Please copy out the entries below exactly, beginning with the line that contains "0.5).add(P(0.007, 0.004, 0.003));" and ending with the line that contains "nu: 48, nv: 20", and include nothing outside that span.

***** Provided data *****

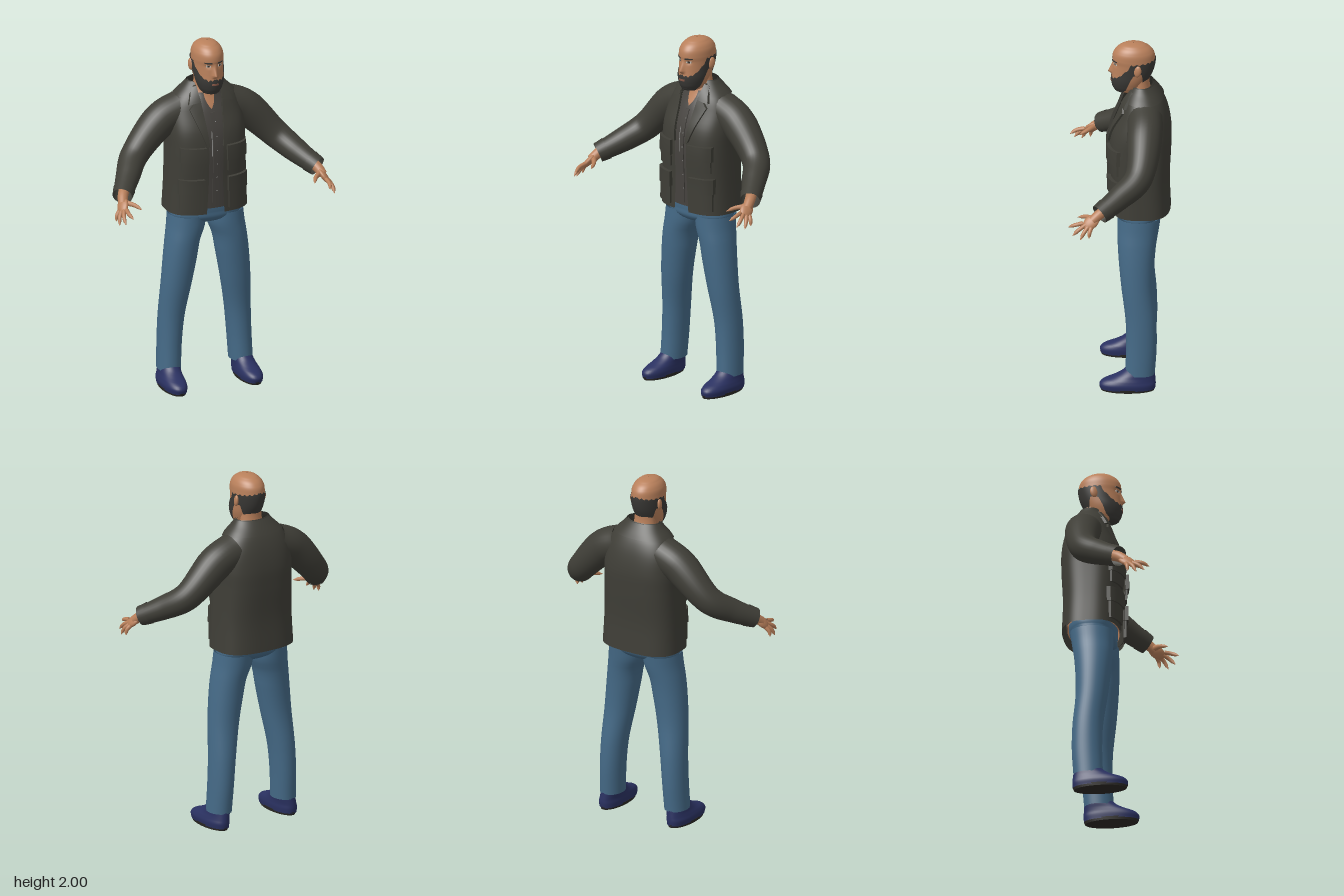
import * as THREE from 'three';
import { ParametricGeometry } from 'three/addons/geometries/ParametricGeometry.js';

const mat = (name, color) => new THREE.MeshStandardMaterial({ name, color, side: THREE.DoubleSide });
const V = (x, y, z) => new THREE.Vector3(x, y, z);
const curveOf = keys => {
  const it = new THREE.LinearInterpolant(keys.map(k => k[0]), keys.map(k => k[1]), 1);
  return a => it.evaluate(a)[0];
};

// A body surface from horizontal sections: [y, centreX, halfWidth, zFront, zBack, squareness]
function body(rows, side = 1, bump = () => 0) {
  const it = new THREE.CubicInterpolant(rows.map(r => r[0]), rows.flatMap(r => r.slice(1)), 5);
  const at = y => {
    const [cx, rx, zf, zb, n] = it.evaluate(y);
    return { cx: cx * side, rx: Math.max(rx, 0.001), mid: (zf + zb) / 2, rz: (zf - zb) / 2, n };
  };
  const pow = (c, e) => Math.sign(c) * Math.abs(c) ** e;
  return {
    at, lo: rows[0][0], hi: rows[rows.length - 1][0],
    // angle 0 is the front, growing towards +x
    point(a, y, off, p) {
      const r = at(y), c = Math.cos(a);
      const x = r.cx + (r.rx + off) * pow(Math.sin(a), 2 / r.n);
      const z = r.mid + (r.rz + off) * pow(c, 2 / r.n);
      return p.set(x, y, z + (c > 0 ? bump(x, y) : 0));
    },
    frontZ(x, y) {
      const r = at(y), k = Math.min(1, Math.abs(x - r.cx) / r.rx);
      return r.mid + r.rz * (1 - k ** r.n) ** (1 / r.n) + bump(x, y);
    },
  };
}

// Sheet wrapped round a body, with optional front gap and edge heights by angle from the front
function sheet(b, { gap = () => 0, lo = () => b.lo, hi = () => b.hi, off = 0, nu = 64, nv = 32 } = {}) {
  return new ParametricGeometry((u, v, p) => {
    const a = Math.PI * 2 * Math.min(u, 1 - u);
    const k = 0.2 * v + 0.8 * (0.5 - 0.5 * Math.cos(Math.PI * v));
    const y = lo(a) + (hi(a) - lo(a)) * k, g = gap(y);
    b.point(g + (Math.PI * 2 - 2 * g) * u, y, off, p);
  }, nu, nv);
}

// Plate laid on the front of a body; corners run bottom inner, bottom outer, top outer, top inner
function plate(b, corners, thick, side = 1) {
  const order = side > 0 ? [0, 1, 2, 3] : [1, 0, 3, 2];
  const [p, q, r, s] = order.map(i => [corners[i][0] * side, corners[i][1]]);
  const geo = new THREE.BoxGeometry(1, 1, 1, 10, 8, 1), pos = geo.attributes.position;
  const mix = THREE.MathUtils.lerp;
  for (let i = 0; i < pos.count; i++) {
    const u = pos.getX(i) + 0.5, v = pos.getY(i) + 0.5;
    const x = mix(mix(p[0], q[0], u), mix(s[0], r[0], u), v);
    const y = mix(mix(p[1], q[1], u), mix(s[1], r[1], u), v);
    pos.setXYZ(i, x, y, b.frontZ(x, y) + (pos.getZ(i) > 0 ? thick : -0.004));
  }
  geo.computeVertexNormals();
  return geo;
}
const rect = (x0, x1, y0, y1) => [[x0, y0], [x1, y0], [x1, y1], [x0, y1]];

// Tube with a radius that changes along its path
function limb(points, radii, seg = 24, sides = 20) {
  const curve = new THREE.CatmullRomCurve3(points);
  const radius = curveOf(radii.map((r, i) => [i / (radii.length - 1), r]));
  const geo = new THREE.TubeGeometry(curve, seg, 1, sides), pos = geo.attributes.position, v = V();
  for (let i = 0; i < pos.count; i++) {
    const t = Math.floor(i / (sides + 1)) / seg, c = curve.getPointAt(t);
    v.fromBufferAttribute(pos, i).sub(c).multiplyScalar(radius(t)).add(c);
    pos.setXYZ(i, v.x, v.y, v.z);
  }
  return geo;
}

export function createModel() {
  const model = new THREE.Group();
  const skin = mat('skin', 0xb9805b), cloth = mat('jacket cloth', 0x3f3e37), denim = mat('denim', 0x456a87);
  const hair = mat('hair', 0x3a3936), shirtCloth = mat('shirt cloth', 0x46433f), shoe = mat('shoe', 0x2a3161);
  const sole = mat('sole', 0x2b2925), lip = mat('lips', 0x8a5a49), white = mat('eye white', 0xc9c4bb);
  const metal = mat('metal', 0x8c8c8a);
  const add = (name, geo, m) => {
    const mesh = new THREE.Mesh(geo, m);
    mesh.name = name;
    model.add(mesh);
    return mesh;
  };

  // Head with nose and eye sockets
  const face = (x, y) => {
    const nose = y > 1.826 ? Math.max(0, (1.892 - y) / 0.066) : Math.max(0, 1 - (1.826 - y) / 0.014);
    const socket = Math.exp(-(((Math.abs(x) - 0.033) / 0.015) ** 2) - ((y - 1.88) / 0.012) ** 2);
    return 0.024 * nose * Math.exp(-((x / 0.013) ** 2)) - 0.006 * socket;
  };
  const head = body([
    [1.70, 0, 0.004, -0.04, -0.06, 2], [1.71, 0, 0.038, 0.012, -0.1, 2], [1.73, 0, 0.056, 0.034, -0.12, 2],
    [1.76, 0, 0.069, 0.045, -0.138, 2], [1.79, 0, 0.077, 0.048, -0.155, 2], [1.83, 0, 0.081, 0.044, -0.175, 2],
    [1.88, 0, 0.084, 0.04, -0.188, 2], [1.91, 0, 0.085, 0.044, -0.19, 2], [1.95, 0, 0.079, 0.034, -0.181, 2],
    [1.98, 0, 0.058, 0.004, -0.15, 2], [1.995, 0, 0.031, -0.032, -0.112, 2], [2.0, 0, 0.003, -0.068, -0.076, 2],
  ], 1, face);
  add('head', sheet(head, { nu: 128, nv: 72 }), skin);

  // Beard, sideburns and the fringe of hair round the back
  const hairTop = curveOf([[0, 1.806], [0.5, 1.8], [0.9, 1.818], [1.25, 1.86], [1.45, 1.898], [2.2, 1.902], [Math.PI, 1.914]]);
  const hairLow = curveOf([[0, 1.702], [1, 1.703], [1.45, 1.74], [1.6, 1.83], [2, 1.84], [2.3, 1.785], [Math.PI, 1.775]]);
  add('beardAndHair', sheet(head, {
    lo: hairLow, hi: a => hairTop(a) + 0.004 * Math.sin(a * 23), off: 0.004, nu: 128, nv: 20,
  }), hair);
  add('mouth', plate(head, rect(-0.02, 0.02, 1.772, 1.783), 0.006), lip);

  // Neck and chest, with the shirt over them
  const chest = body([
    [1.05, 0, 0.205, 0.03, -0.25, 2.2], [1.2, 0, 0.2, 0.035, -0.25, 2.2], [1.4, 0, 0.2, 0.042, -0.255, 2.2],
    [1.5, 0, 0.195, 0.03, -0.25, 2.2], [1.6, 0, 0.16, -0.005, -0.23, 2.2], [1.66, 0, 0.11, -0.035, -0.2, 2.1],
    [1.7, 0, 0.076, -0.052, -0.175, 2], [1.76, 0, 0.061, -0.06, -0.16, 2], [1.83, 0, 0.058, -0.06, -0.16, 2],
  ]);
  add('neckAndChest', sheet(chest), skin);
  add('shirt', sheet(chest, { hi: a => Math.min(1.7, 1.615 + 0.22 * a), off: 0.006, nu: 96 }), shirtCloth);
  add('shirtPlacket', plate(chest, rect(-0.014, 0.014, 1.07, 1.6), 0.011), shirtCloth);
  add('zip', plate(chest, rect(-0.02, -0.016, 1.36, 1.5), 0.009), metal);
  for (let i = 0; i < 6; i++)
    add('button', plate(chest, rect(0.006, 0.011, 1.15 + i * 0.08, 1.155 + i * 0.08), 0.0135), metal);

  // Open jacket and collar
  const jacket = body([
    [1.025, 0, 0.232, 0.052, -0.276, 2.8], [1.2, 0, 0.224, 0.054, -0.27, 2.8], [1.4, 0, 0.219, 0.06, -0.279, 2.8],
    [1.5, 0, 0.219, 0.046, -0.279, 2.7], [1.6, 0, 0.207, 0.008, -0.262, 2.5], [1.66, 0, 0.183, -0.012, -0.241, 2.3],
    [1.7, 0, 0.148, -0.03, -0.219, 2.2], [1.735, 0, 0.112, -0.05, -0.195, 2.1], [1.76, 0, 0.092, -0.062, -0.176, 2],
  ]);
  const opening = curveOf([[1.02, 0.052], [1.2, 0.042], [1.45, 0.042], [1.7, 0.065], [1.76, 0.072]]);
  const gap = y => {
    const r = jacket.at(y);
    return Math.asin(Math.min(0.95, opening(y) / r.rx) ** (r.n / 2));
  };
  add('jacketBody', sheet(jacket, { gap, nu: 80, nv: 40 }), cloth);
  add('collar', sheet(jacket, { gap: () => 0.8, lo: () => 1.685, hi: () => 1.762, off: 0.011, nv: 10 }), cloth);

  // Jeans: seat
  const hips = body([
    [0.94, 0, 0.02, -0.06, -0.13, 2], [0.955, 0, 0.1, -0.015, -0.18, 2.1], [0.98, 0, 0.19, 0.012, -0.215, 2.3],
    [1.02, 0, 0.208, 0.018, -0.235, 2.4], [1.1, 0, 0.2, 0.022, -0.24, 2.4],
  ]);
  add('jeansSeat', sheet(hips), denim);

  for (const s of [1, -1]) {
    const P = (x, y, z) => V(x * s, y, z);
    const pre = s > 0 ? 'left' : 'right';

    // Face details
    add(pre + 'Eye', plate(head, rect(0.021, 0.045, 1.876, 1.886), 0.003, s), white);
    add(pre + 'Iris', plate(head, rect(0.028, 0.038, 1.876, 1.886), 0.0045, s), hair);
    add(pre + 'Brow', plate(head, [[0.016, 1.896], [0.053, 1.898], [0.053, 1.904], [0.016, 1.904]], 0.004, s), hair);
    const ear = add(pre + 'Ear', new THREE.SphereGeometry(1, 20, 14), skin);
    ear.scale.set(0.012, 0.033, 0.021);
    ear.position.copy(P(0.087, 1.862, -0.095));
    ear.rotation.set(-0.15, s * -0.3, 0);

    // Lapels, pockets and flaps
    add(pre + 'Lapel', plate(jacket, [[0.04, 1.42], [0.058, 1.43], [0.128, 1.625], [0.066, 1.695]], 0.012, s), cloth);
    add(pre + 'CollarPoint', plate(jacket, [[0.068, 1.665], [0.13, 1.65], [0.098, 1.735], [0.07, 1.745]], 0.016, s), cloth);
    add(pre + 'ChestPocket', plate(jacket, rect(0.068, 0.188, 1.27, 1.4), 0.011, s), cloth);
    add(pre + 'ChestFlap', plate(jacket, rect(0.062, 0.194, 1.335, 1.42), 0.02, s), cloth);
    add(pre + 'HipPocket', plate(jacket, rect(0.076, 0.196, 1.05, 1.22), 0.013, s), cloth);
    add(pre + 'HipFlap', plate(jacket, rect(0.07, 0.202, 1.15, 1.235), 0.022, s), cloth);

    // Sleeve and cuff
    add(pre + 'Sleeve', limb([
      P(0.13, 1.6, -0.135), P(0.24, 1.552, -0.135), P(0.42, 1.372, -0.1), P(0.5, 1.297, 0), P(0.575, 1.235, 0.105),
    ], [0.098, 0.096, 0.08, 0.069, 0.053], 40, 28), cloth);
    add(pre + 'Cuff', limb([P(0.55, 1.255, 0.07), P(0.578, 1.233, 0.11)], [0.061, 0.055], 4, 28), cloth);

    // Hand: wrist, palm, four fingers and thumb
    add(pre + 'Wrist', limb([P(0.55, 1.255, 0.07), P(0.575, 1.232, 0.11), P(0.592, 1.2, 0.15)], [0.03, 0.029, 0.026], 8), skin);
    const spread = P(-0.437, 0.328, 0.838).normalize();
    const ahead = P(0.055, -0.12, 0.145).normalize();
    const flat = spread.clone().cross(ahead).normalize();
    const across = ahead.clone().cross(flat);
    const palm = add(pre + 'Palm', new THREE.SphereGeometry(1, 20, 14), skin);
    palm.scale.set(0.037, 0.052, 0.018);
    palm.quaternion.setFromRotationMatrix(new THREE.Matrix4().makeBasis(across, ahead, flat));
    palm.position.copy(P(0.595, 1.194, 0.156));
    [P(0.582, 1.158, 0.28), P(0.618, 1.122, 0.258), P(0.638, 1.106, 0.215), P(0.638, 1.115, 0.168)].forEach((tip, i) => {
      const root = P(0.604, 1.178, 0.178).addScaledVector(spread, 0.027 - 0.018 * i);
      const mid = root.clone().lerp(tip, 0.5).add(P(0.007, 0.004, 0.003));
      add(pre + 'Finger', limb([root, mid, tip], [0.012, 0.0115, 0.011, 0.0095, 0.001], 12, 10), skin);
    });
    add(pre + 'Thumb', limb([P(0.578, 1.208, 0.145), P(0.537, 1.2, 0.185), P(0.512, 1.185, 0.23)],
      [0.018, 0.014, 0.012, 0.01, 0.001], 12, 10), skin);

    // Trouser leg
    const leg = body([
      [0.095, 0.213, 0.064, -0.027, -0.19, 2.1], [0.25, 0.206, 0.066, -0.033, -0.2, 2.1], [0.4, 0.196, 0.071, -0.03, -0.198, 2.1],
      [0.6, 0.173, 0.084, -0.006, -0.183, 2.1], [0.75, 0.153, 0.092, 0.008, -0.188, 2.1], [0.85, 0.138, 0.095, 0.014, -0.198, 2.1],
      [0.93, 0.117, 0.104, 0.016, -0.212, 2.1], [1.0, 0.11, 0.104, 0.015, -0.222, 2.1],
    ], s);
    add(pre + 'TrouserLeg', sheet(leg, { nu: 40 }), denim);

    // Shoe and sole
    const upper = body([
      [0.012, 0.224, 0.061, 0.109, -0.192, 2.3], [0.04, 0.224, 0.064, 0.112, -0.195, 2.3], [0.06, 0.222, 0.061, 0.092, -0.194, 2.2],
      [0.08, 0.219, 0.057, 0.04, -0.192, 2.2], [0.1, 0.216, 0.056, 0, -0.19, 2.1], [0.125, 0.213, 0.054, -0.03, -0.185, 2],
    ], s);
    add(pre + 'Shoe', sheet(upper, { nu: 48, nv: 20 }), shoe);
    const base = add(pre + 'Sole', new THREE.CylinderGeometry(1, 0.95, 0.018, 40), sole);
    base.scale.set(0.063, 1, 0.153);
    base.position.copy(P(0.224, 0.009, -0.041));
  }
  return model;
}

*****

Finished exercise:
      const mid = root.clone().lerp(tip, 0.5).add(P(0.007, 0.004, 0.003));
      add(pre + 'Finger', limb([root, mid, tip], [0.012, 0.0115, 0.011, 0.0095, 0.001], 12, 10), skin);
    });
    add(pre + 'Thumb', limb([P(0.578, 1.208, 0.145), P(0.537, 1.2, 0.185), P(0.512, 1.185, 0.23)],
      [0.018, 0.014, 0.012, 0.01, 0.001], 12, 10), skin);

    // Trouser leg
    const leg = body([
      [0.095, 0.213, 0.064, -0.027, -0.19, 2.1], [0.25, 0.206, 0.066, -0.033, -0.2, 2.1], [0.4, 0.196, 0.071, -0.03, -0.198, 2.1],
      [0.6, 0.173, 0.084, -0.006, -0.183, 2.1], [0.75, 0.153, 0.092, 0.008, -0.188, 2.1], [0.85, 0.138, 0.095, 0.014, -0.198, 2.1],
      [0.93, 0.117, 0.104, 0.016, -0.212, 2.1], [1.0, 0.11, 0.104, 0.015, -0.222, 2.1],
    ], s);
    add(pre + 'TrouserLeg', sheet(leg, { nu: 40 }), denim);

    // Shoe and sole
    const upper = body([
      [0.012, 0.224, 0.061, 0.109, -0.192, 2.3], [0.04, 0.224, 0.064, 0.112, -0.195, 2.3], [0.06, 0.222, 0.061, 0.092, -0.194, 2.2],
      [0.08, 0.219, 0.057, 0.04, -0.192, 2.2], [0.1, 0.216, 0.056, 0, -0.19, 2.1], [0.125, 0.213, 0.054, -0.03, -0.185, 2],
    ], s);
    add(pre + 'Shoe', sheet(upper, { nu: 48, nv: 20 }), shoe);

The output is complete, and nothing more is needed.